Conservancy takes on world class work

The following is the second in a series on why the Catalina Island Conservancy was created, its unique history and mission.

The Catalina Island Conservancy uses the best ecological practices and leading-edge science to protect and restore Catalina’s wildlands while also welcoming the public to enjoy the Island’s rugged beauty.

The following is the second in a series on why the Catalina Island Conservancy was created, its unique history and mission.

The Catalina Island Conservancy uses the best ecological practices and leading-edge science to protect and restore Catalina’s wildlands while also welcoming the public to enjoy the Island’s rugged beauty.

“Ecosystems are remarkably resilient,” said Ann Muscat, Conservancy president and CEO. “Still, they need a helping hand. Science-based conservation and a lot of hard work and dedication can make a world of difference.”

“The Conservancy’s rigorous conservation and science program is extraordinary,” said Darla Guenzler, executive director of the California Council of Land Trusts. “The Conservancy has met critical wildlife challenges with cutting-edge science, hard work and dedication with proven results.”

Some highlights of the Conservancy’s efforts include:

Recovery of the Catalina Island Fox

An internationally recognized accomplishment of the Conservancy’s 41 years has been preventing the extinction of the Catalina Island fox. The largest endemic mammal on the Island was decimated to approximately 100 animals in 1999 by an outbreak of canine distemper virus. The Conservancy partnered with the Institute for Wildlife Studies (IWS) to save the species through a captive breeding program, vaccinations and wild population monitoring. At the end of 2012, scientists estimated that at least 1,502 foxes lived on Catalina.

Bald Eagles on Catalina Island

The DDT contamination that curtailed bald eagle propagation on Catalina and elsewhere is only a memory now. This spring, 11 eaglets have hatched in Island nests. These latest additions followed incrementally increased egg-laying and hatchlings since the groundbreaking “Easter Miracle” in 2007. That was when four bald eagles hatched for the first time on Catalina in 50 years without human assistance – the helping hands and artificial incubation formerly provided by IWS scientists. Seven active nests now exist on Catalina and approximately 20 to 25 adult bald eagles call the Island home.

Managing Non-Native Plants

The Conservancy’s Catalina Habitat Restoration and Improvement Program has worked to control the spread of invasive plants and restore areas cleared of weeds. CHIRP has been recognized for its successes by the California Invasive Plant Council. In 2012, CHIRP treated 2,046 populations of 57 invasive species, including 4,300 acres along 95 miles of roads.

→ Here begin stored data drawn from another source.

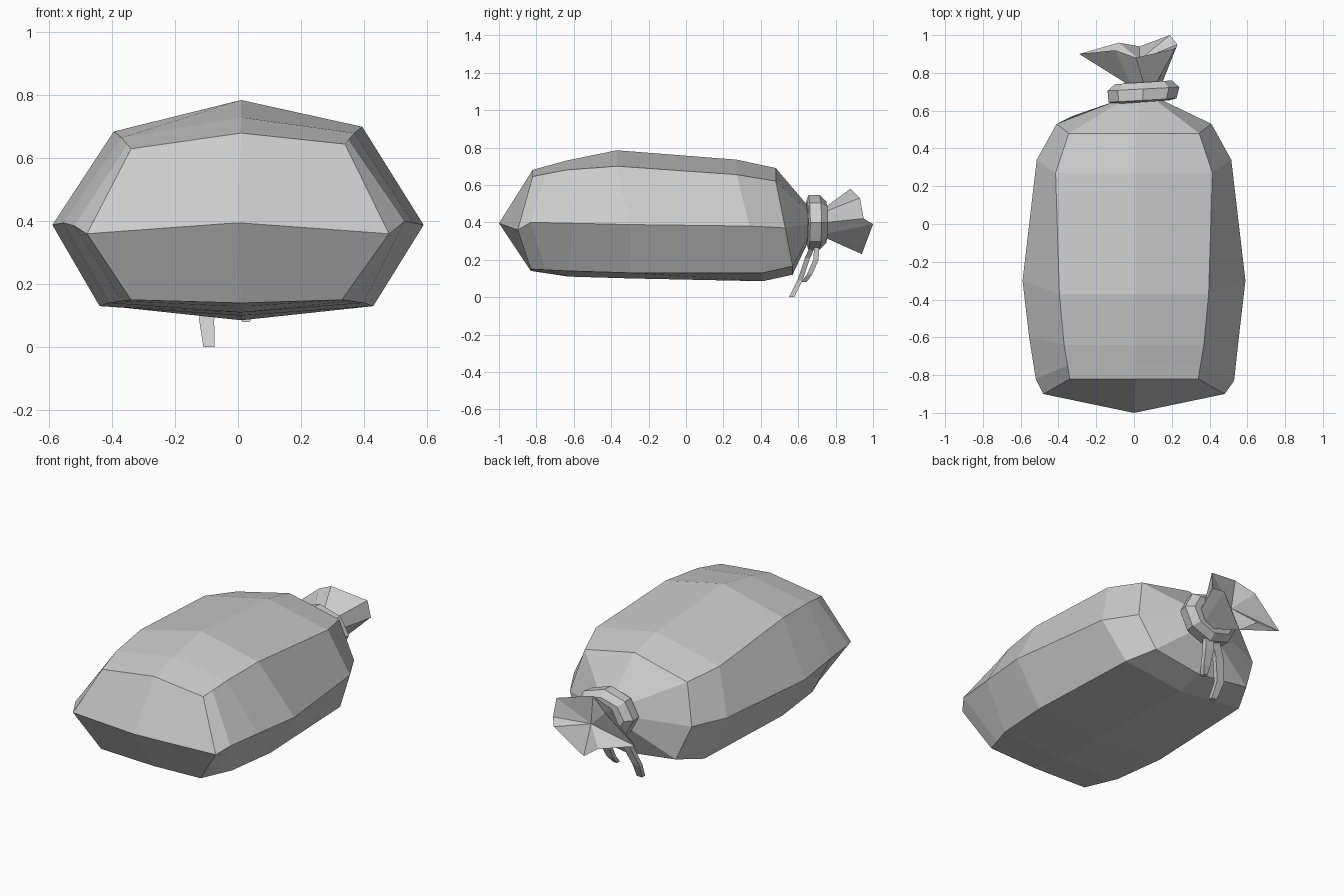
import bpy, bmesh, math
from mathutils import Vector

if "Cube" in bpy.data.objects:
    bpy.data.objects.remove(bpy.data.objects["Cube"])


def make(name, verts, faces):
    me = bpy.data.meshes.new(name)
    me.from_pydata([tuple(v) for v in verts], [], faces)
    bm = bmesh.new()
    bm.from_mesh(me)
    bmesh.ops.recalc_face_normals(bm, faces=bm.faces)
    bm.to_mesh(me)
    bm.free()
    ob = bpy.data.objects.new(name, me)
    bpy.context.collection.objects.link(ob)
    return ob


def loft(rings, closed=False):
    """Quads between successive rings of equal length."""
    n = len(rings[0])
    verts = [p for r in rings for p in r]
    count = len(rings) if closed else len(rings) - 1
    faces = []
    for i in range(count):
        a, b = i * n, (i + 1) % len(rings) * n
        faces += [(a + j, a + (j + 1) % n, b + (j + 1) % n, b + j) for j in range(n)]
    return verts, faces


def oval(y, cx, cz, rx, rz, n=8, tilt=0.0):
    pts = []
    for i in range(n):
        t = 2 * math.pi * i / n
        pts.append((cx + rx * math.sin(t), y + tilt * math.sin(t), cz + rz * math.cos(t)))
    return pts


# Sack body: eight-sided sections
# (y top, y side, y bottom, half widths upper/side/lower, z top/shoulder/side/lower/bottom)
def section(yt, ys, yb, wu, ws, wl, zt, zu, zs, zl, zb):
    return [(0.01, yt, zt), (wu, yt, zu), (ws, ys, zs), (wl, yb, zl),
            (0.01, yb, zb), (-wl - 0.01, yb, zl), (-ws, ys, zs), (-wu, yt, zu - 0.015)]


rings = [section(*s) for s in (
    (-0.82, -0.90, -0.83, 0.34, 0.48, 0.33, 0.68, 0.645, 0.36, 0.15, 0.14),
    (-0.64, -0.60, -0.63, 0.37, 0.555, 0.40, 0.73, 0.68, 0.395, 0.14, 0.11),
    (-0.37, -0.30, -0.30, 0.395, 0.59, 0.43, 0.785, 0.70, 0.388, 0.13, 0.10),
    (0.27, 0.34, 0.41, 0.415, 0.515, 0.40, 0.735, 0.655, 0.38, 0.13, 0.085),
    (0.48, 0.53, 0.57, 0.345, 0.41, 0.32, 0.69, 0.62, 0.37, 0.165, 0.12))]
# Pushed-out corners of the closed end
front_corner = {2: (0.53, -0.83, 0.40), 6: (-0.52, -0.82, 0.385)}
extra = [tuple((Vector(rings[0][i]) * 0.6 + Vector(rings[1][i]) * 0.4)) for i in range(8)]
for i, p in front_corner.items():
    extra[i] = p
rings.insert(1, extra)
rings.append(oval(0.65, 0.03, 0.39, 0.13, 0.10))
rings.append(oval(0.77, 0.05, 0.40, 0.09, 0.07))
verts, faces = loft(rings)
# Blunt wedge closing the front end
c = len(verts)
verts.append((0, -1.0, 0.395))
faces += [(0, 1, 2, c), (2, 3, 4, c), (4, 5, 6, c), (6, 7, 0, c)]
make("sack_body", verts, faces)

# Flared gathered mouth
rim = [(0.01, 0.88, 0.58), (0.22, 0.93, 0.53), (0.23, 0.95, 0.42), (0.19, 1.0, 0.39),
       (0.03, 0.94, 0.23), (-0.08, 0.96, 0.31), (-0.29, 0.90, 0.36), (-0.10, 0.92, 0.52)]
verts, faces = loft([oval(0.75, 0.05, 0.40, 0.10, 0.085), rim])
c = len(verts)
verts.append((0.03, 0.87, 0.40))
faces += [(8 + i, 8 + (i + 1) % 8, c) for i in range(8)]
make("sack_mouth", verts, faces)

# Tie band around the neck
band = [oval(0.645, 0.04, 0.40, 0.15, 0.12, tilt=0.01),
        oval(0.655, 0.045, 0.40, 0.18, 0.145, tilt=0.01),
        oval(0.715, 0.05, 0.40, 0.19, 0.145, tilt=0.01),
        oval(0.75, 0.05, 0.40, 0.15, 0.11, tilt=0.01)]
verts, faces = loft(band)
faces += [tuple(range(8)), tuple(range(24, 32))]
make("tie_band", verts, faces)


# Loose tie ends: tapering flat strips
def strand(name, path, half_widths, thick=0.014):
    rs = []
    for (x, y, z), w in zip(path, half_widths):
        rs.append([(x - w, y - thick, z), (x + w, y - thick, z),
                   (x + w, y + thick, z), (x - w, y + thick, z)])
    v, f = loft(rs)
    f += [(0, 1, 2, 3), tuple(range(len(v) - 4, len(v)))]
    make(name, v, f)


strand("tie_end_long", [(0.0, 0.685, 0.29), (-0.06, 0.65, 0.21), (-0.10, 0.61, 0.09), (-0.092, 0.564, 0.0)],
       [0.03, 0.028, 0.024, 0.018])
strand("tie_end_short", [(0.05, 0.70, 0.29), (0.05, 0.695, 0.20), (0.04, 0.66, 0.12), (0.025, 0.63, 0.08)],
       [0.03, 0.028, 0.022, 0.012])
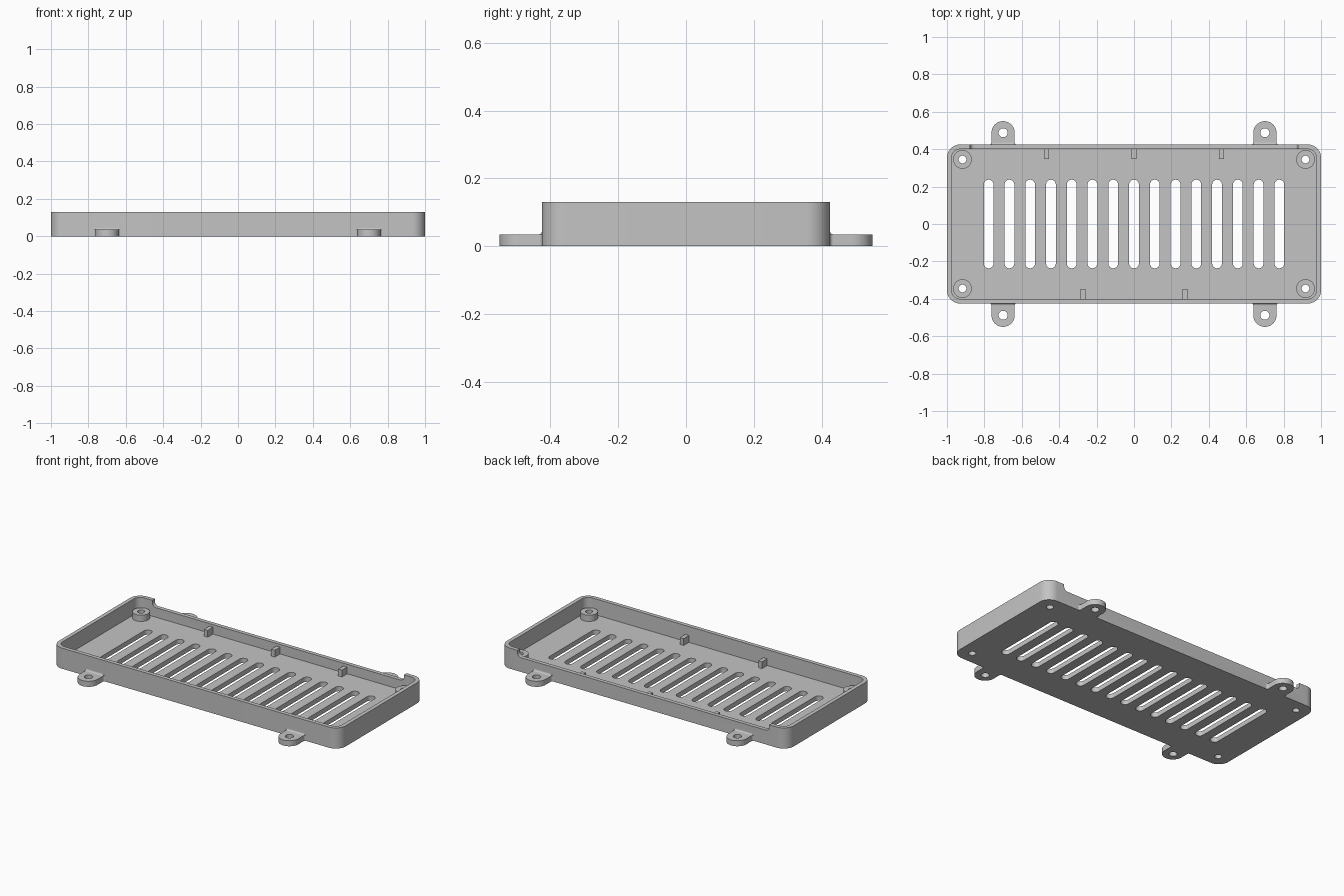
import bpy, bmesh
from math import pi, sin, cos, radians

if "Cube" in bpy.data.objects:
    bpy.data.objects.remove(bpy.data.objects["Cube"])

grey = bpy.data.materials.new("plain grey")
grey.use_nodes = True
COLOUR = (0.55, 0.55, 0.55, 1)
grey.diffuse_color = COLOUR
grey.node_tree.nodes["Principled BSDF"].inputs["Base Color"].default_value = COLOUR

HALF_X, HALF_Y, HEIGHT = 1.0, 0.425, 0.13
WALL, FLOOR = 0.025, 0.03


def arc(cx, cy, r, a0, a1, n=10):
    angles = [radians(a0 + (a1 - a0) * i / n) for i in range(n + 1)]
    return [(cx + r * cos(a), cy + r * sin(a)) for a in angles]


def circle(cx, cy, r, n=32):
    return arc(cx, cy, r, 0, 360 - 360 / n, n - 1)


def rounded_box(hx, hy, r):
    x, y = hx - r, hy - r
    return (arc(x, y, r, 0, 90) + arc(-x, y, r, 90, 180)
            + arc(-x, -y, r, 180, 270) + arc(x, -y, r, 270, 360))


def slot(cx, half, r):
    return arc(cx, half - r, r, 0, 180, 14) + arc(cx, r - half, r, 180, 360, 14)


def rect(x0, x1, y0, y1):
    return [(x0, y0), (x1, y0), (x1, y1), (x0, y1)]


def flat(u, v, w):
    return (u, v, w)


def prism(name, loops, w0, w1, place=flat):
    """Extrude closed outlines from w0 to w1; place maps (u, v, w) to space."""
    bm = bmesh.new()
    for loop in loops:
        low = [bm.verts.new(place(u, v, w0)) for u, v in loop]
        high = [bm.verts.new(place(u, v, w1)) for u, v in loop]
        bm.faces.new(low)
        bm.faces.new(high)
        for i in range(len(loop)):
            j = (i + 1) % len(loop)
            bm.faces.new((low[i], low[j], high[j], high[i]))
    bmesh.ops.recalc_face_normals(bm, faces=bm.faces)
    mesh = bpy.data.meshes.new(name)
    bm.to_mesh(mesh)
    bm.free()
    mesh.materials.append(grey)
    ob = bpy.data.objects.new(name, mesh)
    bpy.context.collection.objects.link(ob)
    return ob


def activate(ob):
    bpy.ops.object.select_all(action="DESELECT")
    ob.select_set(True)
    bpy.context.view_layer.objects.active = ob


def cut(ob, cutter):
    activate(ob)
    mod = ob.modifiers.new("cut", "BOOLEAN")
    mod.operation, mod.solver, mod.object = "DIFFERENCE", "EXACT", cutter
    bpy.ops.object.modifier_apply(modifier=mod.name)
    bpy.data.objects.remove(cutter)


def finish(ob):
    activate(ob)
    bpy.ops.object.shade_smooth_by_angle(angle=radians(30))


corners = [(sx, sy) for sx in (-1, 1) for sy in (-1, 1)]
BOSS_X, BOSS_Y = 0.917, 0.345

# Tray: solid block, hollowed, then slotted and drilled
tray = prism("tray", [rounded_box(HALF_X, HALF_Y, 0.07)], 0, HEIGHT)
cut(tray, prism("cavity", [rounded_box(HALF_X - WALL, HALF_Y - WALL, 0.045)], FLOOR, 0.3))
vents = [slot(0.111 * i, 0.237, 0.026) for i in range(-7, 8)]
drills = [circle(sx * BOSS_X, sy * BOSS_Y, 0.021) for sx, sy in corners]
cut(tray, prism("floor_openings", vents + drills, -0.1, 0.08))

# Lowered stretch of the back wall, rounded at its lower ends
SILL, END, R = 0.09, 0.877, 0.025
opening = ([(END, 0.3), (-END, 0.3)] + arc(R - END, SILL + R, R, 180, 270)
           + arc(END - R, SILL + R, R, 270, 360))
cut(tray, prism("back_opening", [opening], 0.385, 0.5, lambda u, v, w: (u, w, v)))
finish(tray)

# Hollow screw bosses in the corners
for sx, sy in corners:
    x, y = sx * BOSS_X, sy * BOSS_Y
    boss = prism("screw_boss", [circle(x, y, 0.05)], FLOOR - 0.002, 0.07)
    cut(boss, prism("boss_hole", [circle(x, y, 0.021)], -0.1, 0.2))
    finish(boss)

# Mounting lugs with flared roots and a small fillet against the wall
LUG_X, LUG_Y, LUG_R, LUG_H, F = 0.7, 0.488, 0.062, 0.035, 0.01
for sx, sy in corners:
    def outward(u, v, w):
        return (sx * LUG_X + u, sy * v, w)

    root = HALF_Y - 0.01
    outline = ([(LUG_R + F, root)]
               + arc(LUG_R + F, HALF_Y + F, F, 270, 180, 5)
               + arc(0, LUG_Y, LUG_R, 0, 180, 24)
               + arc(-LUG_R - F, HALF_Y + F, F, 0, -90, 5)
               + [(-LUG_R - F, root)])
    lug = prism("mounting_lug", [outline], 0, LUG_H, outward)
    cut(lug, prism("lug_hole", [circle(0, LUG_Y, 0.024)], -0.1, 0.2, outward))
    finish(lug)

    fillet = ([(root, LUG_H - 0.002), (HALF_Y + F, LUG_H - 0.002)]
              + arc(HALF_Y + F, LUG_H + F, F, 270, 180, 6) + [(root, LUG_H + F)])
    finish(prism("lug_fillet", [fillet], -LUG_R, LUG_R,
                 lambda u, v, w: outward(w, u, v)))

# Small support blocks along the inside of the long walls
for side, places in ((1, (-0.468, 0, 0.468)), (-1, (-0.273, 0.273))):
    for x in places:
        inner, outer = side * 0.348, side * (HALF_Y - WALL + 0.005)
        prism("support_block", [rect(x - 0.013, x + 0.013, inner, outer)], FLOOR - 0.002, 0.073)
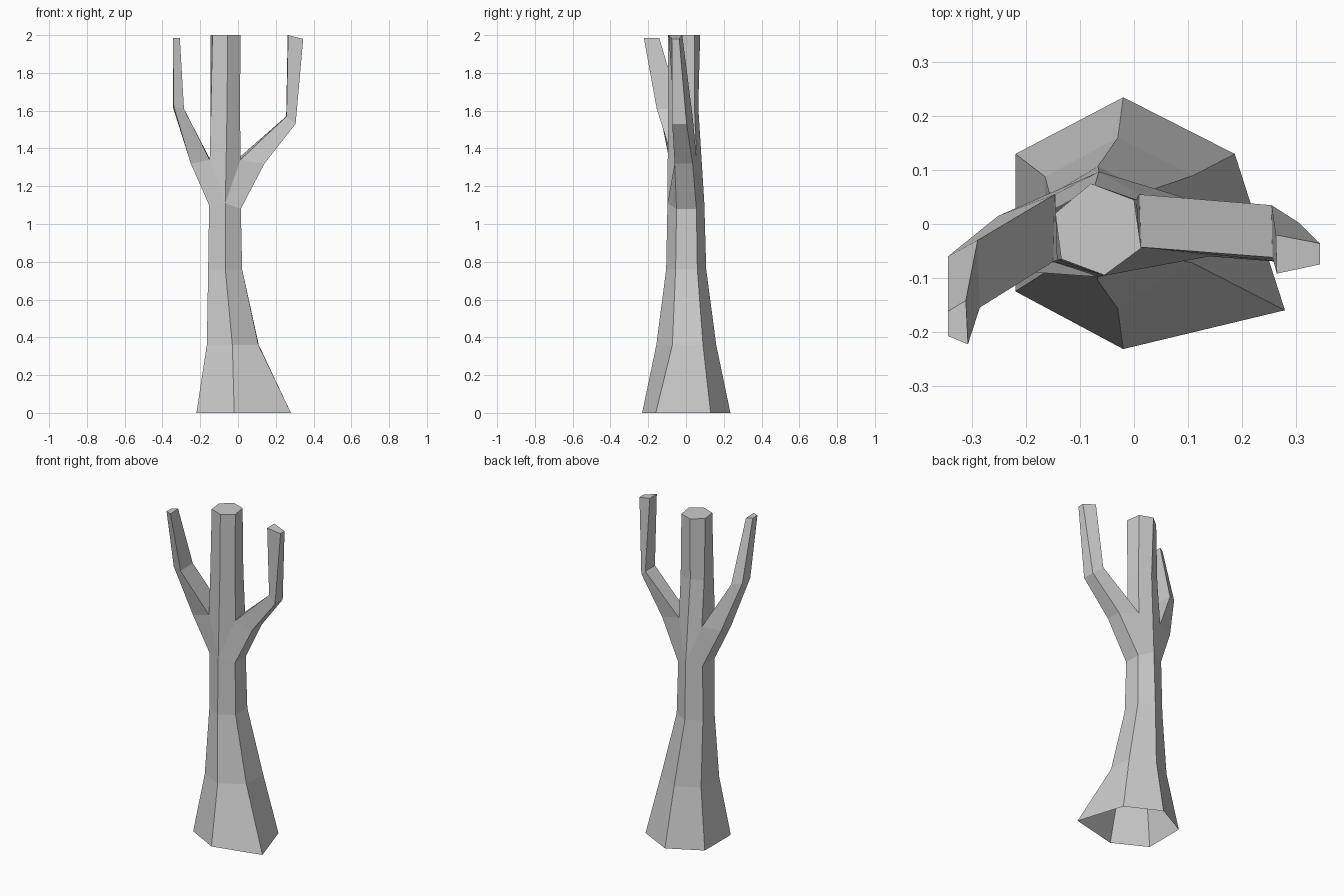
import bpy, bmesh

if "Cube" in bpy.data.objects:
    bpy.data.objects.remove(bpy.data.objects["Cube"])

bm = bmesh.new()


def verts(points, z=None):
    return [bm.verts.new((p[0], p[1], p[2] if z is None else z)) for p in points]


def bridge(a, b):
    n = len(a)
    for i in range(n):
        j = (i + 1) % n
        # shared corners between rings collapse a quad to a triangle
        face = list(dict.fromkeys((a[i], a[j], b[j], b[i])))
        if len(face) > 2:
            bm.faces.new(face)


def loft(rings):
    for a, b in zip(rings, rings[1:]):
        bridge(a, b)


# Trunk: flared hexagonal rings (front, front right, back right, back, back left, front left)
base = verts([(-.02, -.232), (.28, -.16), (.187, .13), (-.02, .235), (-.22, .13), (-.22, -.125)], 0)
flare = verts([(-.03, -.157), (.108, -.072), (.11, .09), (-.03, .16), (-.165, .088), (-.165, -.09)], .36)
waist = verts([(-.067, -.105), (.022, -.055), (.022, .06), (-.067, .107), (-.158, .06), (-.158, -.055)], .76)
collar = verts([(-.067, -.098, 1.11), (.015, -.05, 1.08), (.015, .055, 1.08),
                (-.065, .097, 1.11), (-.153, .055, 1.1), (-.153, -.06, 1.1)])
loft([base, flare, waist, collar])

# Upper stem rising from the crotches
k1, k2, k4, k5 = verts([(.013, -.043, 1.34), (.01, .055, 1.355), (-.147, .055, 1.34), (-.15, -.07, 1.34)])
crotch = [collar[0], k1, k2, collar[3], k4, k5]
upper = verts([(-.058, -.095), (.011, -.045), (.005, .045), (-.075, .065), (-.146, .03), (-.143, -.067)], 1.62)
top = verts([(-.055, -.095), (.013, -.045), (.0, .045), (-.08, .075), (-.146, .02), (-.135, -.065)], 2)
loft([crotch, upper, top])
bm.faces.new(top)


# Branches: four-sided tubes growing out of the trunk sides
def branch(front, low_f, low_b, back, in_f, in_b, outer, mid, tip):
    out_f, out_b = verts(outer)
    bm.faces.new((low_f, low_b, out_b, out_f))
    bm.faces.new((front, low_f, out_f, in_f))
    bm.faces.new((back, in_b, out_b, low_b))
    tip = verts(tip)
    loft([[out_f, out_b, in_b, in_f], verts(mid), tip])
    bm.faces.new(tip)


branch(collar[0], collar[1], collar[2], collar[3], k1, k2,
       [(.14, -.06, 1.32), (.14, .035, 1.32)],
       [(.305, -.073, 1.53), (.305, .003, 1.53), (.255, .035, 1.57), (.257, -.062, 1.57)],
       [(.345, -.075, 1.98), (.345, -.036, 1.98), (.263, -.02, 2), (.265, -.092, 2)])
branch(collar[0], collar[5], collar[4], collar[3], k5, k4,
       [(-.25, -.085, 1.32), (-.252, .015, 1.33)],
       [(-.34, -.145, 1.62), (-.345, -.06, 1.62), (-.29, -.03, 1.61), (-.286, -.155, 1.61)],
       [(-.345, -.208, 1.985), (-.345, -.162, 1.985), (-.312, -.142, 1.985), (-.308, -.223, 1.985)])

bmesh.ops.recalc_face_normals(bm, faces=bm.faces[:])
mesh = bpy.data.meshes.new("tree_trunk")
bm.to_mesh(mesh)
bm.free()
bpy.context.collection.objects.link(bpy.data.objects.new("tree_trunk", mesh))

Managing Non-Native Animals

Non-native animals are a big challenge for many conservation organizations, and no less for the Conservancy. They adversely impact native species and ecosystems. They often threaten native species, which haven’t had time to evolve defenses. Catastrophic decline and extinction are real possibilities.

The removal of the feral goats and pigs that roamed the Island for generations was a difficult and controversial decision. But it resulted in significant improvement to the Island’s ecological health. When Catalina began to recover from overgrazing in 2005, Catalina grass (Dissanthelium californicum), which was thought to be extinct, was rediscovered. In 2011, the stream orchid was discovered and Lyon’s pygmy daisy was rediscovered after decades of assumed extinction.

The Island’s non-native mule deer are managed by the Private Land Management Hunting Program administered by the California Department of Fish and Wildlife. Approximately 200 to 300 deer are taken annually by resident and guest hunters. In 2012 the deer population was estimated at 2,387.  

The contraception program for bison, a majestic cultural icon of the Island, maintains a healthy herd while it lessens the grazers’ impacts on habitat.

Other Ongoing Programs

The Conservancy charts animal and plant distributions as well as physical structures on the Island with GIS maps that are available to Island partners and visiting scientists.

The Conservancy welcomes mainland biologists, geologists, archaeologists and other scientists, and their students – more than 100 individuals came to Catalina in 2012 for 18 scientific investigations. The Conservancy also initiates new studies, including recent work with the Scripps’s murrelet population. Breeding nests were found on the Island in 2012 for the first time since one was recorded offshore on Bird Rock in 1967.

“The Catalina landscape is vast and careful decisions must be made to apply our limited resources to prioritize for the highest conservation results,” said John Mack, the chief conservation and education officer of the Conservancy. The Conservancy has an outstanding and dedicated conservation staff that are keenly focused on the stewardship of these unique ecosystems.”

LEAVE A REPLY

Please enter your comment!
Please enter your name here